The Wall Street Journal had an article this morning detailing the tough times retailers are facing. Macy’s, The Gap, Abercrombie & Fitch, and Neiman Marcus all experienced a drop in their December sales. The one exception, Wal-Mart.
This caught my attention because I just blogged a few days ago about Detroit’s competitive advantage (or perhaps lack thereof) over foreign manufacturers. Ideally, a competitive advantage is what differentiates a company from the competition when price is no longer a differentiator, but the numbers Wal-Mart put up in December perhaps suggests that price can be a lone, competitive advantage.
One example in an industry outside of retail is Southwest Airlines, which enjoys a structural cost advantage because they only fly one type of aircraft – the Boeing 737. This allows them to dramatically reduce maintenance and operation costs, and thus ticket prices. The disadvantage is their services are severally limited by the 737s range, so they can’t offer transoceanic flights.
In order to gain a true price advantage over its competitors, a company needs more than just low prices. It has to have a fundamental cost advantage to justify such prices, such as a long-term purchasing price on contracts or materials for manufacturing.

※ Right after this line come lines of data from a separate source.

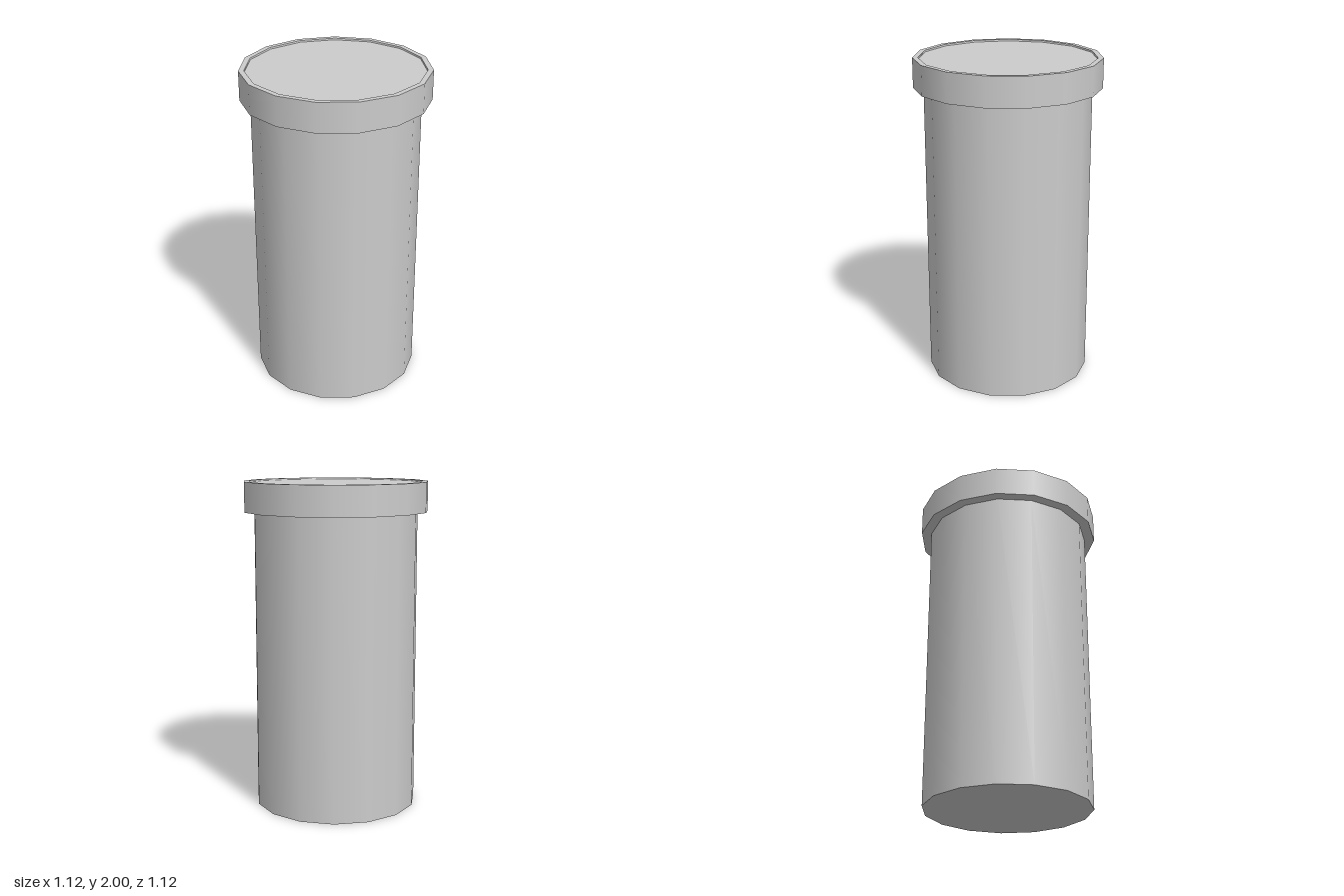
import * as THREE from 'three';
import { mergeGeometries } from 'three/addons/utils/BufferGeometryUtils.js';

const SIDES = 15;

// Revolves each profile segment on its own: smooth around, sharp between segments
function turned(name, profile) {
  const bands = [];
  for (let i = 0; i < profile.length - 1; i++) {
    const points = [profile[i], profile[i + 1]].map(([r, y]) => new THREE.Vector2(r, y));
    bands.push(new THREE.LatheGeometry(points, SIDES, Math.PI / 2));
  }
  const material = new THREE.MeshStandardMaterial({ color: 0xcccccc });
  const mesh = new THREE.Mesh(mergeGeometries(bands), material);
  mesh.name = name;
  return mesh;
}

export function createModel() {
  const group = new THREE.Group();
  group.name = 'liddedCanister';

  // Body: closed base and straight wall
  group.add(turned('body', [[0, 0], [0.503, 0], [0.503, 1.82]]));

  // Lid: overhanging band, narrow rim and shallow recessed top
  group.add(turned('lid', [
    [0.503, 1.82], [0.565, 1.82], [0.565, 2], [0.532, 2], [0.53, 1.99], [0, 1.99],
  ]));

  // An odd number of sides reaches further on +x, so shift to centre
  group.position.x = -0.006;
  const root = new THREE.Group();
  root.add(group);
  return root;
}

But on the flip side, customers often value other attributes, such as greater selection, product quality and durability, location, superior service, etc. So in the end, I think it boils down to businesses properly identifying a combination of both, as all these attributes, when considered in terms of the product price, constitute what marketers refer to as “value for the money.”